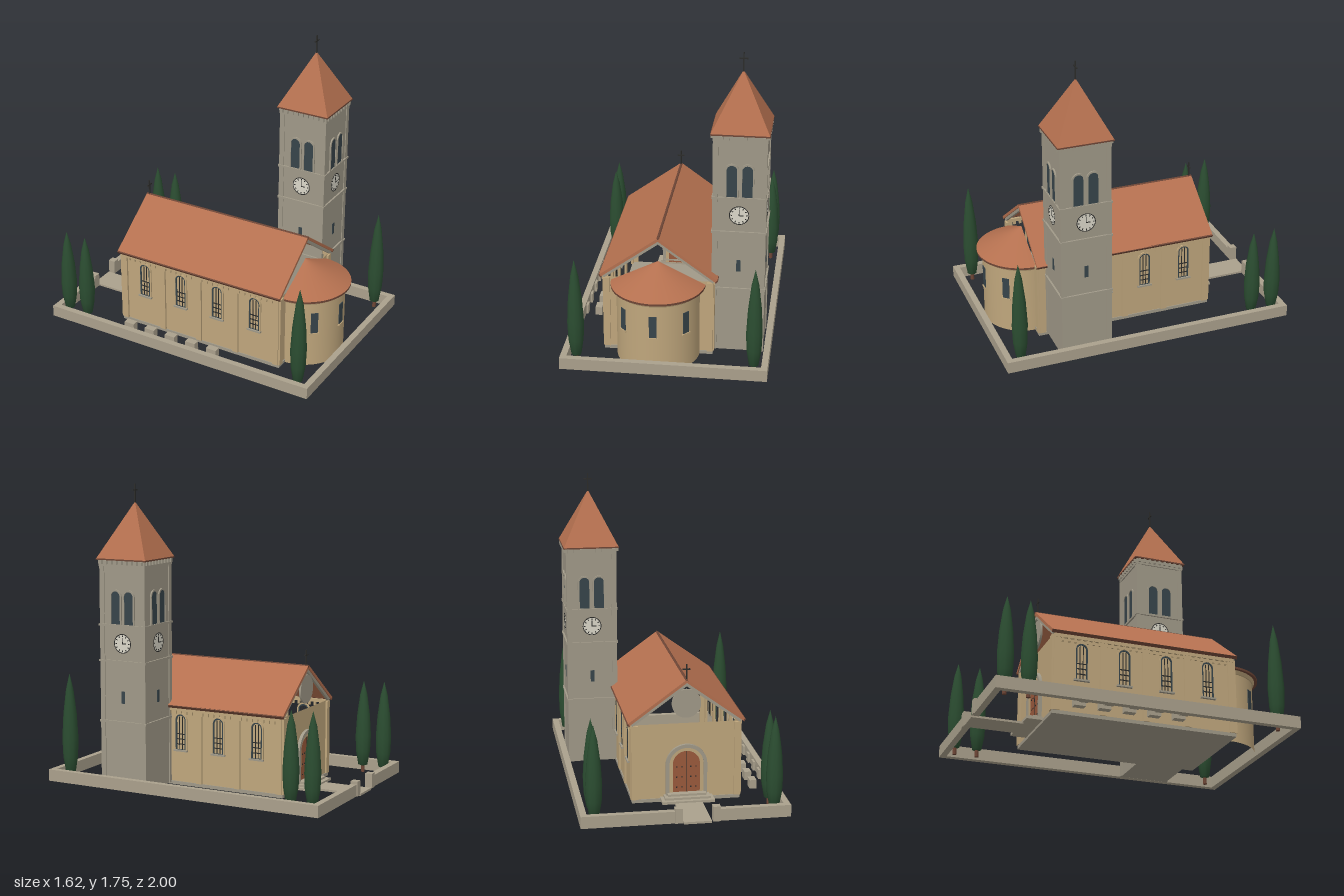
import * as THREE from 'three';

const mat = (name, color, side = THREE.FrontSide) => {
  const m = new THREE.MeshStandardMaterial({ color, side });
  m.name = name;
  return m;
};
const plaster = mat('plaster', 0xbfa67c);
const stone = mat('stone', 0xa09988);
const paleStone = mat('paleStone', 0xaaa08c);
const tile = mat('tile', 0xb4704f);
const tileEdge = mat('tileEdge', 0x6e4636);
const glass = mat('glass', 0x37444a, THREE.DoubleSide);
const iron = mat('iron', 0x2c2c2a);
const clockWhite = mat('clockWhite', 0xdad7c9);
const wood = mat('wood', 0x9a5a3c);
const leaf = mat('leaf', 0x2b4d31);

function add(parent, name, geo, material, x = 0, y = 0, z = 0) {
  const m = new THREE.Mesh(geo, material);
  m.name = name;
  m.position.set(x, y, z);
  parent.add(m);
  return m;
}
// box given by its centre in x and z, and its bottom and top in y
const block = (p, name, m, w, d, y0, y1, x, z) =>
  add(p, name, new THREE.BoxGeometry(w, y1 - y0, d), m, x, (y0 + y1) / 2, z);
function group(parent, name, x = 0, y = 0, z = 0, ry = 0) {
  const g = new THREE.Group();
  g.name = name;
  g.position.set(x, y, z);
  g.rotation.y = ry;
  parent.add(g);
  return g;
}
// round-headed outline: half width r, from bottom to spring line
function archShape(r, bottom, spring, T = THREE.Shape) {
  const s = new T();
  s.moveTo(-r, bottom);
  s.lineTo(r, bottom);
  s.lineTo(r, spring);
  s.absarc(0, spring, r, 0, Math.PI, false);
  s.lineTo(-r, bottom);
  return s;
}
const extrude = (s, depth) =>
  new THREE.ExtrudeGeometry(s, { depth, bevelEnabled: false, curveSegments: 12 });
function archFrame(outer, inner, bottom, spring, depth) {
  const s = archShape(outer, bottom, spring);
  s.holes.push(archShape(inner, bottom + 0.002, spring, THREE.Path));
  return extrude(s, depth);
}
function cross(parent, x, y, z, h) {
  const g = group(parent, 'cross', x, y, z);
  block(g, 'crossPost', iron, 0.007, 0.007, -0.02, h, 0, 0);
  block(g, 'crossArm', iron, h * 0.48, 0.007, h * 0.62, h * 0.62 + 0.007, 0, 0);
}

const CX = -0.06, HALF = 0.305, Z0 = -0.49, Z1 = 0.57, ZC = 0.04, LEN = Z1 - Z0, BAY = 0.247;

function buildNave(root) {
  const nave = group(root, 'nave', CX, 0, 0);
  block(nave, 'foundation', stone, HALF * 2 + 0.01, LEN + 0.01, 0, 0.02, 0, ZC);
  // wall shell without top or bottom, leaving the gables open
  const shell = new THREE.BoxGeometry(HALF * 2, 0.44, LEN);
  const idx = Array.from(shell.index.array);
  shell.setIndex([...idx.slice(0, 12), ...idx.slice(24)]);
  shell.clearGroups();
  add(nave, 'walls', shell, plaster, 0, 0.24, ZC);

  for (const s of [-1, 1]) {
    // long side: pilasters, plinth, corbels and windows
    const side = group(nave, 'sideWall', s * HALF, 0, ZC, s * Math.PI / 2);
    for (const k of [-2, -1, 0, 1, 2])
      block(side, 'pilaster', plaster, 0.036, 0.014, 0.02, 0.455, k * (Math.abs(k) === 2 ? 0.256 : BAY), 0.005);
    block(side, 'eavesBand', plaster, LEN, 0.016, 0.44, 0.46, 0, 0.006);
    for (let i = 0; i < 30; i++)
      block(side, 'corbel', plaster, 0.014, 0.012, 0.42, 0.44, (i - 14.5) * 0.0355, 0.006);
    for (let k = -1.5; k <= 1.5; k++) {
      const win = group(side, 'naveWindow', k * BAY, 0, 0.001);
      add(win, 'hood', archFrame(0.043, 0.034, 0.205, 0.385, 0.008), plaster);
      add(win, 'frame', archFrame(0.034, 0.026, 0.21, 0.385, 0.005), glass);
      for (const x of [-0.009, 0.009]) block(win, 'bar', iron, 0.004, 0.004, 0.21, 0.405, x, 0.002);
      for (const y of [0.24, 0.27, 0.3]) block(win, 'bar', iron, 0.055, 0.004, y, y + 0.005, 0, 0.002);
      block(win, 'sill', stone, 0.09, 0.016, 0.2, 0.21, 0, 0.007);
    }
    // corner pilasters on the end walls
    for (const z of [Z0 - 0.004, Z1 + 0.004])
      block(nave, 'cornerPilaster', plaster, 0.036, 0.014, 0.02, 0.455, s * (HALF - 0.012), z);

    // roof slope with eaves edge and stone rakes
    const rise = 0.24, run = 0.33, len = Math.hypot(rise, run);
    const slope = group(nave, 'roofSlope', s * run / 2, 0.587, 0.039);
    slope.rotation.z = -s * Math.atan2(rise, run);
    add(slope, 'tiles', new THREE.BoxGeometry(len, 0.016, 1.09), tile);
    add(slope, 'eavesEdge', new THREE.BoxGeometry(0.008, 0.018, 1.092), tileEdge, s * len / 2, -0.001, 0);
    for (const z of [-0.53, 0.53])
      add(slope, 'rake', new THREE.BoxGeometry(len - 0.02, 0.018, 0.016), stone, 0, -0.016, z);
  }
  const ridge = add(nave, 'ridge', new THREE.CylinderGeometry(0.009, 0.009, 1.09, 8), tileEdge, 0, 0.708, 0.039);
  ridge.rotation.x = Math.PI / 2;
  cross(nave, 0, 0.715, -0.49, 0.088);

  // entrance wall: door, hood and round gable panel
  const front = group(nave, 'entrance', 0, 0, Z0, Math.PI);
  add(front, 'doorSurround', archFrame(0.118, 0.098, 0.03, 0.22, 0.018), stone);
  add(front, 'innerSurround', archFrame(0.098, 0.078, 0.03, 0.22, 0.01), plaster);
  add(front, 'door', extrude(archShape(0.078, 0.03, 0.22), 0.005), wood);
  block(front, 'doorSeam', iron, 0.003, 0.003, 0.03, 0.295, 0, 0.006);
  for (const x of [-0.055, -0.025, 0.025, 0.055])
    for (const y of [0.08, 0.14, 0.2]) block(front, 'stud', iron, 0.007, 0.004, y, y + 0.007, x, 0.006);
  const disc = add(front, 'gableDisc', new THREE.CylinderGeometry(0.083, 0.083, 0.012, 32), stone, 0, 0.575, 0);
  disc.rotation.x = Math.PI / 2;
  block(front, 'lowerStep', paleStone, 0.3, 0.095, 0.015, 0.03, 0, 0.047);
  block(front, 'middleStep', paleStone, 0.26, 0.07, 0.03, 0.042, 0, 0.035);
  block(front, 'upperStep', paleStone, 0.22, 0.045, 0.042, 0.054, 0, 0.022);
  block(front, 'path', paleStone, 0.156, 0.29, 0.008, 0.02, 0, 0.235);
}

function buildApse(root) {
  const apse = group(root, 'apse', CX, 0, Z1);
  const half = [-Math.PI / 2, Math.PI];
  add(apse, 'apseWall', new THREE.CylinderGeometry(0.235, 0.235, 0.43, 32, 1, true, ...half), plaster, 0, 0.215, 0);
  add(apse, 'apseCornice', new THREE.CylinderGeometry(0.25, 0.242, 0.02, 32, 1, false, ...half), plaster, 0, 0.418, 0);
  add(apse, 'roofEdge', new THREE.CylinderGeometry(0.267, 0.267, 0.012, 32, 1, false, ...half), tileEdge, 0, 0.434, 0);
  add(apse, 'apseRoof', new THREE.ConeGeometry(0.267, 0.132, 32, 1, true, ...half), tile, 0, 0.506, 0);
  for (const a of [-0.84, 0, 0.84]) {
    const win = group(apse, 'apseWindow', 0, 0, 0, a);
    block(win, 'pane', glass, 0.042, 0.006, 0.215, 0.345, 0, 0.235);
    block(win, 'sill', plaster, 0.054, 0.014, 0.205, 0.215, 0, 0.236);
  }
}

function buildTower(root) {
  const tower = group(root, 'tower', 0.385, 0, 0.378);
  const H = 0.144;
  block(tower, 'shaft', stone, H * 2, H * 2, 0.01, 1.325, 0, 0);
  for (const sx of [-1, 1]) for (const sz of [-1, 1])
    block(tower, 'cornerPilaster', stone, 0.03, 0.03, 0.01, 1.325, sx * (H - 0.01), sz * (H - 0.01));
  for (const y of [0.395, 0.745, 0.95])
    block(tower, 'stringCourse', stone, H * 2 + 0.02, H * 2 + 0.02, y, y + 0.012, 0, 0);
  block(tower, 'cornice', stone, H * 2 + 0.014, H * 2 + 0.014, 1.29, 1.328, 0, 0);

  for (let k = 0; k < 4; k++) {
    const face = group(tower, 'towerFace', 0, 0, 0, k * Math.PI / 2);
    block(face, 'slit', glass, 0.023, 0.006, 0.51, 0.58, 0, H);
    // paired belfry openings
    for (const x of [-0.043, 0.043]) {
      add(face, 'belfryOpening', extrude(archShape(0.029, 0.963, 1.122), 0.003), glass, x, 0, H);
      add(face, 'belfryHood', archFrame(0.039, 0.029, 0.962, 1.122, 0.008), stone, x, 0, H);
    }
    for (let i = 0; i < 9; i++)
      block(face, 'dentil', stone, 0.014, 0.014, 1.303, 1.325, (i - 4) * 0.033, H + 0.011);
    // clock
    const clock = group(face, 'clock', 0, 0.855, H);
    add(clock, 'clockRim', new THREE.RingGeometry(0.051, 0.056, 32), iron, 0, 0, 0.004);
    add(clock, 'clockFace', new THREE.CircleGeometry(0.052, 32), clockWhite, 0, 0, 0.003);
    for (let i = 0; i < 12; i++) {
      const a = i * Math.PI / 6;
      const mark = add(clock, 'hourMark', new THREE.BoxGeometry(0.005, 0.009, 0.002), iron,
        Math.sin(a) * 0.043, Math.cos(a) * 0.043, 0.004);
      mark.rotation.z = -a;
    }
    add(clock, 'minuteHand', new THREE.BoxGeometry(0.004, 0.036, 0.002), iron, 0, 0.016, 0.005);
    add(clock, 'hourHand', new THREE.BoxGeometry(0.026, 0.005, 0.002), iron, 0.012, 0, 0.005);
  }
  const spire = new THREE.ConeGeometry(0.162 * Math.SQRT2, 0.318, 4).toNonIndexed();
  spire.rotateY(Math.PI / 4);
  spire.computeVertexNormals();
  add(tower, 'spire', spire, tile, 0, 1.491, 0);
  block(tower, 'spireEdge', tileEdge, 0.326, 0.326, 1.326, 1.334, 0, 0);
  cross(tower, 0, 1.65, 0, 0.1);
}

function buildYard(root) {
  const yard = group(root, 'yard');
  const X = 0.58, Z = 0.865, T = 0.036, y0 = 0.015, y1 = 0.083;
  for (const s of [-1, 1]) block(yard, 'sideYardWall', paleStone, T, Z * 2, y0, y1, s * (X - T / 2), 0);
  block(yard, 'frontYardWall', paleStone, X * 2 - T * 2, T, y0, y1, 0, Z - T / 2);
  // gated wall
  for (const [a, b] of [[-X + T, -0.165], [0.045, X - T]])
    block(yard, 'gateWall', paleStone, b - a, T, y0, y1, (a + b) / 2, -Z + T / 2);
  for (const x of [-0.165, 0.045]) block(yard, 'gatePost', paleStone, 0.042, 0.042, y0, 0.1, x, -0.85);
  // graves along one side
  for (let i = 0; i < 5; i++) {
    const z = -0.376 + i * 0.1415;
    block(yard, 'headstone', paleStone, 0.04, 0.065, y0, 0.066, -0.467, z);
    block(yard, 'footstone', paleStone, 0.018, 0.05, y0, 0.07, -0.54, z);
  }
  // cypresses
  const profile = [[0, 0], [0.028, 0.02], [0.043, 0.18], [0.047, 0.36], [0.039, 0.6], [0.022, 0.84], [0, 1]];
  for (const s of [-1, 1]) for (const [z, top] of [[-0.795, 0.575], [-0.665, 0.57], [0.765, 0.65]]) {
    const tree = group(yard, 'cypress', s * 0.499, 0, z);
    const pts = profile.map(([r, t]) => new THREE.Vector2(r, 0.05 + t * (top - 0.05)));
    add(tree, 'foliage', new THREE.LatheGeometry(pts, 10), leaf);
    add(tree, 'trunk', new THREE.CylinderGeometry(0.01, 0.012, 0.06, 8), tileEdge, 0, 0.045, 0);
  }
}

export function createModel() {
  const model = new THREE.Group();
  model.name = 'church';
  // the whole plot is turned slightly
  const plot = group(model, 'plot', 0, 0, 0, 0.3);
  buildNave(plot);
  buildApse(plot);
  buildTower(plot);
  buildYard(plot);
  return model;
}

Work task:
If a line of the entries holds the word "root", copy it out.

Problem solution:
function buildNave(root) {
  const nave = group(root, 'nave', CX, 0, 0);
function buildApse(root) {
  const apse = group(root, 'apse', CX, 0, Z1);
function buildTower(root) {
  const tower = group(root, 'tower', 0.385, 0, 0.378);
function buildYard(root) {
  const yard = group(root, 'yard');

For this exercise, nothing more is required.